The ESPA Annual Science Conference was held in Nairobi, Kenya from the 17th to the 18th of November. Several members of the SPACES team were in attendance, including Tim Daw, Kate Brown, Caroline Abunge, Salomao Bandeira, Caroline Abunge, Christopher Cheupe, Julio Machele, Vera Julien, Bernard Owuor, Tomas Chaigneau, Kate Brown, and Kairo Gitundu. Tim, Kate, and Caroline also presented their recent papers. The abstracts to their papers and presentations can be found below.
After the conference, part of the SPACES team met with Sam Mwangi to discuss how to make impact with SPACES research. It was an inspiring talk with lots of positive ideas being put forward. The team is currently brainstorming of how to best used Sam’s advice to have positive impact. Here you can see members of the team discussing strategies and who to target with impact “bullets” as Sam put it.
Katrina Brown, University of Exeter
The gendered nature of ecosystem services
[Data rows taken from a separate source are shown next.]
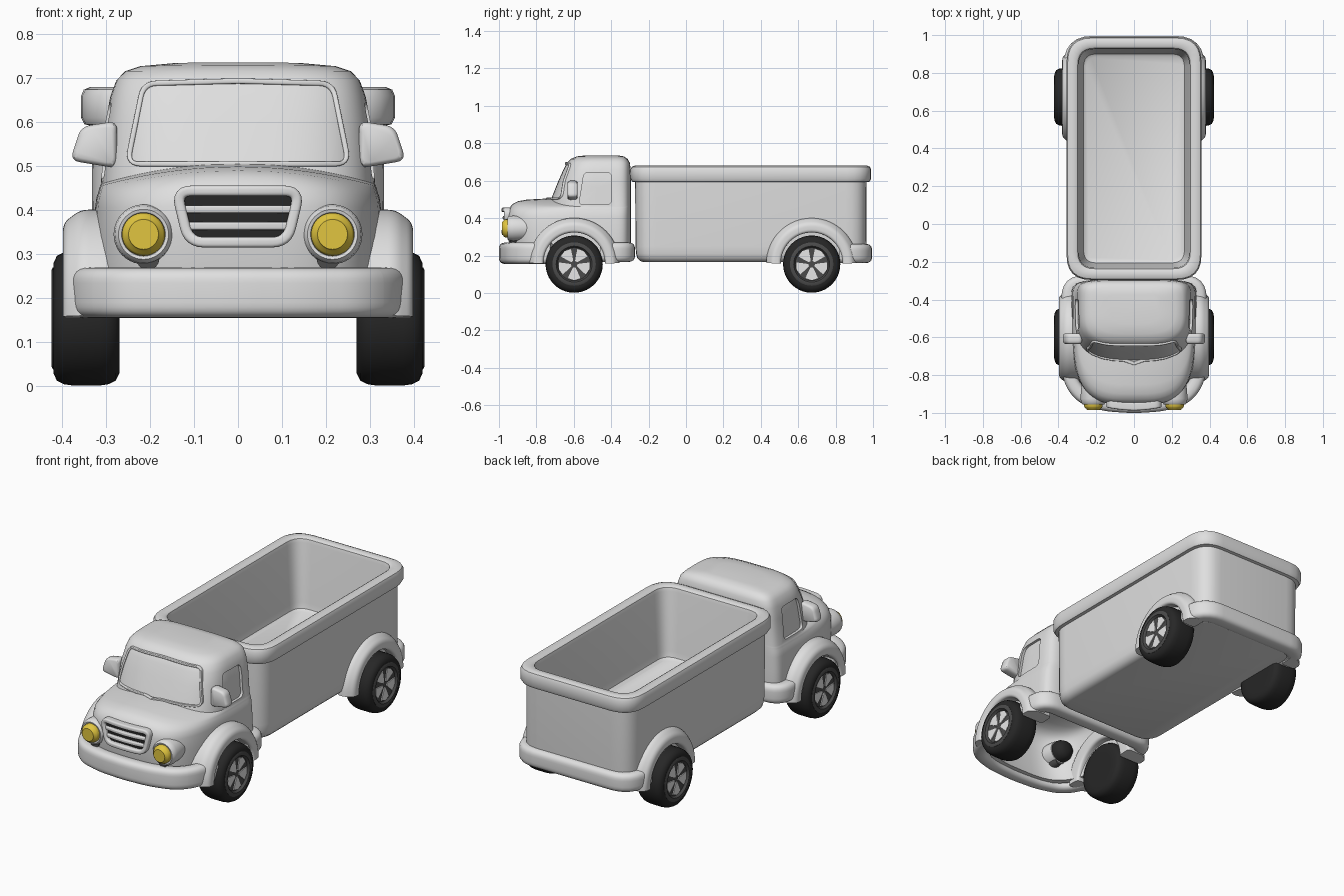
import bpy, bmesh, math
from mathutils import Vector

if "Cube" in bpy.data.objects:
    bpy.data.objects.remove(bpy.data.objects["Cube"])


def material(name, rgb):
    m = bpy.data.materials.new(name)
    m.use_nodes = True
    m.diffuse_color = (*rgb, 1)
    m.node_tree.nodes["Principled BSDF"].inputs["Base Color"].default_value = (*rgb, 1)
    return m


PAINT = material("light grey paint", (0.74, 0.74, 0.74))
SILVER = material("pale silver", (0.9, 0.9, 0.9))
RUBBER = material("black rubber", (0.02, 0.02, 0.02))
RIM = material("dark grey rim", (0.07, 0.07, 0.07))
LENS = material("yellow lens", (0.75, 0.56, 0.05))
parts = []


def loft(name, rings, mat, closed=False, mirror=False):
    """Skin a list of equal-length point rings, capping the ends unless closed."""
    bm = bmesh.new()
    loops = [[bm.verts.new(p) for p in ring] for ring in rings]
    n = len(loops[0])
    for a, b in zip(loops, loops[1:] + (loops[:1] if closed else [])):
        for i in range(n):
            j = (i + 1) % n
            bm.faces.new((a[i], a[j], b[j], b[i]))
    if not closed:
        bm.faces.new(loops[0])
        bm.faces.new(loops[-1])
    bmesh.ops.recalc_face_normals(bm, faces=bm.faces)
    mesh = bpy.data.meshes.new(name)
    bm.to_mesh(mesh)
    bm.free()
    mesh.materials.append(mat)
    obj = bpy.data.objects.new(name, mesh)
    bpy.context.collection.objects.link(obj)
    if mirror:
        obj.modifiers.new("Mirror", "MIRROR")
    parts.append(obj)
    return obj


def rounded(pts, r, closed=True, steps=6, splits=1):
    """Round the corners of a 2D outline and split its straight runs."""
    pts = [Vector(p) for p in pts]
    out = []
    for i, p in enumerate(pts):
        if not closed and i in (0, len(pts) - 1):
            arc = [p]
        else:
            a = p + (pts[i - 1] - p).normalized() * r
            b = p + (pts[(i + 1) % len(pts)] - p).normalized() * r
            arc = [a.lerp(p, t / steps).lerp(p.lerp(b, t / steps), t / steps)
                   for t in range(steps + 1)]
        if out:
            out += [out[-1].lerp(arc[0], k / splits) for k in range(1, splits)]
        out += arc
    if closed:
        out += [out[-1].lerp(out[0], k / splits) for k in range(1, splits)]
    return out


def rect(hx, hy, r, cx=0, cy=0):
    return rounded([(cx - hx, cy - hy), (cx + hx, cy - hy), (cx + hx, cy + hy), (cx - hx, cy + hy)], r)


def sweep(name, path, axis, profile, mat, closed=False, mirror=False):
    """Carry a profile (outward, along axis) down a path."""
    axis, rings, n = Vector(axis), [], len(path)
    for i, p in enumerate(path):
        nxt = path[(i + 1) % n] if closed else path[min(i + 1, n - 1)]
        prv = path[i - 1] if closed else path[max(i - 1, 0)]
        side = (nxt - prv).normalized().cross(axis)
        rings.append([p + side * a + axis * b for a, b in profile])
    return loft(name, rings, mat, closed, mirror)


def lathe(name, profile, origin, axis, mat, n=40):
    """Turn (position, radius) pairs about the x or y axis, mirrored left to right."""
    rings = []
    for t, r in profile:
        ring = []
        for k in range(n):
            u, v = r * math.cos(k * math.tau / n), r * math.sin(k * math.tau / n)
            ring.append(Vector(origin) + Vector((t, u, v) if axis == "X" else (u, t, v)))
        rings.append(ring)
    return loft(name, rings, mat, mirror=True)


# Cargo bed: one skin from the underside, over the rim, down to the floor
def bed_ring(z, inset):
    return [Vector((x, y, z)) for x, y in rect(0.357 - inset, 0.643 - inset, 0.13 - inset * 0.7, 0, 0.347)]


bed = [(0.165, 0.07), (0.17, 0.052), (0.185, 0.036), (0.21, 0.029), (0.25, 0.026), (0.592, 0.024),
       (0.595, 0.008), (0.61, 0), (0.66, 0), (0.674, 0.006), (0.68, 0.02), (0.68, 0.048), (0.673, 0.059),
       (0.655, 0.064), (0.34, 0.083), (0.31, 0.09), (0.3, 0.105)]
loft("cargo_bed", [bed_ring(*b) for b in bed], PAINT)


# Cab: hollow shell of stacked plan sections (height, front, back, half width, front squareness, sag)
def cab_ring(z, front, back, w, power, sag, inset=0.0, n=72):
    mid, ring = -0.44, []
    for k in range(n):
        c, s = math.cos(k * math.tau / n), math.sin(k * math.tau / n)
        e = 2 / (power if s < 0 else 6)
        depth = (mid - front if s < 0 else back - mid) - inset
        x = math.copysign(abs(c) ** e, c) * (w - inset)
        ring.append(Vector((x, mid + math.copysign(abs(s) ** e, s) * depth, z - sag * x * x)))
    return ring


levels = [(0.18, -0.93, -0.3, 0.33, 3.5, 0), (0.25, -0.945, -0.295, 0.333, 3.5, 0),
          (0.34, -0.955, -0.295, 0.33, 3.5, 0), (0.41, -0.957, -0.295, 0.325, 3.5, 0.05),
          (0.45, -0.948, -0.295, 0.322, 3.4, 0.2), (0.475, -0.928, -0.295, 0.318, 3.3, 0.35),
          (0.49, -0.9, -0.295, 0.316, 3.2, 0.42), (0.499, -0.85, -0.295, 0.314, 3.2, 0.45),
          (0.506, -0.72, -0.295, 0.312, 3.5, 0.48), (0.6, -0.682, -0.295, 0.302, 3.5, 0),
          (0.66, -0.655, -0.296, 0.29, 3.5, 0), (0.695, -0.637, -0.3, 0.277, 3.5, 0),
          (0.716, -0.617, -0.312, 0.257, 3.4, 0), (0.73, -0.583, -0.332, 0.222, 3.2, 0.05),
          (0.736, -0.53, -0.37, 0.14, 3, 0.05)]
inner = [cab_ring(max(l[0] - 0.02, 0.18), *l[1:], inset=0.028) for l in levels]
cab = loft("cab", inner[::-1] + [cab_ring(*l) for l in levels], PAINT)
bpy.context.view_layer.update()


def project(outline, view, depth, scale=1):
    """Drop an outline onto the cab along a view direction, then sink it by depth."""
    view, pts = Vector(view), []
    mid = sum(outline, Vector((0, 0))) / len(outline)
    for q in outline:
        h, z = mid + (q - mid) * scale
        start = Vector((h, 0, z)) if view.y else Vector((0, h, z))
        pts.append(cab.ray_cast(start - view * 2, view)[1] + view * depth)
    return pts


# Windscreen: raised lip that follows the cab surface
screen = rounded([(-0.252, 0.505), (0.252, 0.505), (0.215, 0.688), (0, 0.694), (-0.215, 0.688)],
                 0.03, splits=8)
sweep("windscreen_frame", project(screen, (0, 1, 0), 0), (0, 1, 0), rect(0.006, 0.009, 0.005),
      PAINT, closed=True)

# Door windows: shallow recesses
door = rounded([(-0.572, 0.472), (-0.4, 0.472), (-0.4, 0.645), (-0.545, 0.645)], 0.025, splits=6)
bpy.context.view_layer.objects.active = cab
cutters = [loft("window_cutter", [project(door, (side, 0, 0), -0.1)] +
                [project(door, (side, 0, 0), 0.014, s) for s in (1, 0.75, 0.4, 0.1)], PAINT)
           for side in (1, -1)]
for cutter in cutters:
    cutter.hide_render = True
    mod = cab.modifiers.new("Window", "BOOLEAN")
    mod.object, mod.operation, mod.solver = cutter, "DIFFERENCE", "EXACT"
    bpy.ops.object.modifier_apply(modifier=mod.name)
    parts.remove(cutter)
    bpy.data.objects.remove(cutter)


# Bumpers and rear cab skirt: rounded bars bent around the body
def bar(name, pts, r, thick, z, height):
    full = pts + [(-x, y) for x, y in pts[::-1] if x]
    path = [Vector((x, y, z)) for x, y in rounded(full, r, closed=False)]
    sweep(name, path, (0, 0, 1), rect(thick, height, 0.035), PAINT)


bar("front_bumper", [(0.355, -0.72), (0.333, -0.84), (0.272, -0.918), (0.15, -0.955), (0, -0.965)],
    0.05, 0.037, 0.212, 0.057)
bar("cab_skirt", [(0.342, -0.46), (0.342, -0.315)], 0.07, 0.042, 0.218, 0.052)
bar("rear_bumper", [(0.326, 0.82), (0.326, 0.95)], 0.1, 0.045, 0.211, 0.051)

# Wheels and wheel arches
TYRE = [(0.27, 0.09), (0.27, 0.125), (0.278, 0.142), (0.295, 0.15), (0.315, 0.153), (0.375, 0.153),
        (0.396, 0.15), (0.412, 0.142), (0.42, 0.125), (0.42, 0.11), (0.4, 0.1)]
for end, y, start, outer in (("front", -0.598, 0.26, 0.398), ("rear", 0.672, 0.295, 0.38)):
    hub = (0, y, 0.154)
    lathe(end + "_tyres", TYRE, hub, "X", RUBBER)
    lathe(end + "_rims", [(0.39, 0.116), (0.421, 0.116), (0.424, 0.11), (0.424, 0.096),
                          (0.412, 0.088), (0.41, 0.02)], hub, "X", RIM)
    for k in range(5):
        turn = math.pi / 2 + (k + 0.5) * math.tau / 5
        wedge = [(0.018, -0.35), (0.05, -0.42), (0.082, -0.42), (0.086, 0),
                 (0.082, 0.42), (0.05, 0.42), (0.018, 0.35)]
        loft(f"{end}_spokes_{k + 1}", [[Vector((x, y + r * math.cos(turn + a), 0.154 + r * math.sin(turn + a)))
                                        for r, a in wedge] for x in (0.406, 0.416)], SILVER, mirror=True)
    arc = [Vector((0, y + 0.203 * math.cos(math.pi * k / 32), 0.158 + 0.203 * math.sin(math.pi * k / 32)))
           for k in range(33)]
    lip = rounded([(-0.038, start), (0.04, start), (0.04, outer - 0.04), (0.01, outer), (-0.038, outer)], 0.018)
    sweep(end + "_wheel_arches", arc, (1, 0, 0), lip, PAINT, mirror=True)

# Headlights: rings, yellow lenses, dark backs and small dark mounts
lamp = (0.215, 0, 0.345)
lathe("headlight_rings", [(-0.85, 0.062), (-0.88, 0.066), (-0.925, 0.068), (-0.945, 0.065), (-0.955, 0.057),
                          (-0.953, 0.05), (-0.94, 0.046)], lamp, "Y", PAINT)
lathe("headlight_lenses", [(-0.93, 0.049), (-0.964, 0.049), (-0.974, 0.044), (-0.978, 0.037),
                           (-0.985, 0.034)], lamp, "Y", LENS)
lathe("headlight_backs", [(-0.79, 0.02), (-0.8, 0.043), (-0.825, 0.057), (-0.87, 0.058)], lamp, "Y", RUBBER)
lathe("headlight_mounts", [(-0.85, 0.02), (-0.87, 0.026), (-0.94, 0.026)], (0.205, 0, 0.29), "Y", RIM)


# Grille: dark panel, rounded frame and two bars, bowed with the nose
def bow(x, y, z):
    return Vector((x, y + 0.8 * x * x, z))


mouth = rounded([(-0.14, 0.444), (0.14, 0.444), (0.112, 0.327), (-0.112, 0.327)], 0.035, splits=6)
loft("grille_panel", [[bow(x, y, z) for x, z in mouth] for y in (-0.968, -0.94)], RUBBER)
sweep("grille_frame", [bow(x, -0.966, z) for x, z in mouth], (0, 1, 0),
      rect(0.012, 0.021, 0.01), PAINT, closed=True)
for i, z in enumerate((0.402, 0.364)):
    loft(f"grille_bar_{i + 1}", [[bow(x, -0.968 + a, z + b) for a, b in rect(0.012, 0.009, 0.006)]
                                 for x in (-0.125, -0.06, 0, 0.06, 0.125)], PAINT)

# Wing mirrors
shape = rounded([(0.275, 0.603), (0.357, 0.59), (0.382, 0.513), (0.275, 0.495)], 0.022)
centre = sum(shape, Vector((0, 0))) / len(shape)
loft("wing_mirrors", [[Vector((x, y, z)) for x, z in (centre + (q - centre) * s for q in shape)]
                      for y, s in ((-0.634, 0.8), (-0.63, 0.93), (-0.62, 1), (-0.594, 1), (-0.584, 0.93),
                                   (-0.58, 0.8))], PAINT, mirror=True)

# Smooth shading with crisp edges
bpy.ops.object.select_all(action="DESELECT")
for obj in parts:
    obj.select_set(True)
bpy.context.view_layer.objects.active = cab
bpy.ops.object.shade_smooth_by_angle(angle=math.radians(40))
This paper discusses the extent to which pour conceptualisation, understanding and empirical analysis of ecosystem services are inherently gendered; in other words, how they might be biased and unbalanced in terms of their appreciation of gender differences. We do this by empirically investigating how women and men are able to benefit from ecosystem services. This highlights the different dimensions of wellbeing affected by ecosystem services, and how these are valued by men and women. But it is not just the division of ecosystem services costs and benefits that is gendered. Using the heuristic device of the ecosystem wellbeing chain proposed by Daw et al. (2016), we show how links in the chain are gendered. We conclude that this gendered understanding of ecosystem services is important not just for how ecosystem services are conceptualised, but also for the development and implementation of sustainable and equitable policy and interventions.
Click the link to view Kate’s presentation, The gendered nature of ecosystem services.
Tim Daw, Stockholm Resilience Centre
Beyond landings—how do fisheries contribute to the lives of the poor?
Fisheries are a link between marine ecosystems to the wellbeing of poor coastal communities. The importance of fisheries for livelihoods, income and nutrition is increasingly recognised, while links to cultural services through place identity, and social interactions have also been explored. Policy discourses in East Africa ocean focus on enhancing production and catch value, by rebuilding stocks, or enhancing fishing technology. Drawing from the transdisciplinary SPACES project, we integrate data on fish stocks, landings, wellbeing, cultural significance, fishing activities, incomes, fish consumption, food security and household livelihoods across contrasting peri-urban and rural sites in Kenya and N. Mozambique. We use the SPACES conceptual framework to understand how marine ecosystems, through fisheries, contribute to the wellbeing of different people on the E. African coast. This detailed mapping of the processes that link fish stocks to the wellbeing of different people idenƟfies that abundance or productivity of a fisheries resource may not be the critical determinant of its contribution to wellbeing, particularly for the poorest. Thus increasing stocks or production is not guaranteed to improve wellbeing, and other innovations or ‘policy levers’ may enhance fisheries’ contribution to the wellbeing of the poor.
Click the link to view Tim’s presentation, Beyond landings – how do fisheries contribute to the live of poor?.
Caroline Abunge, Wildlife Conservation Society, Kenya
The changing contribution of different forms of tourism to local livelihoods during a period of crisis
Nature-based tourism can make important contributions to local livelihoods, alleviating poverty and enhancing wellbeing. It can take many different forms (e.g. luxury high-end tourism or budget backpacker tourism), and these can differ in their poverty impacts. For example, forms of tourism differ in the type and scale of benefits they can provide, the factors determining access to such benefits and their resilience to different forms of shock. These phenomena have been studied in isolation in various places, but not together. In this study, we use data from the ESPA SPACES project to examine the contribution to local livelihoods of two different coral-reef based tourism value chains on the coast of Kenya, both before and during a major tourism crisis triggered by terrorist attacks. One value chain is based on relatively high-value tourism organised through vertically integrated and well capitalised companies that offer complete packages for visitors. The other is based on relatively low-value tourism organised through a large number of small scale local actors that each offer a single service to tourists. Our results demonstrate that while both forms of tourism make important contributions to local livelihoods, the low-value form is more resilient in the face of a tourism crisis.
Click the link to view Caroline’s presentation, The changing contribution of different forms of tourism to local livelihoods during a period of crisis.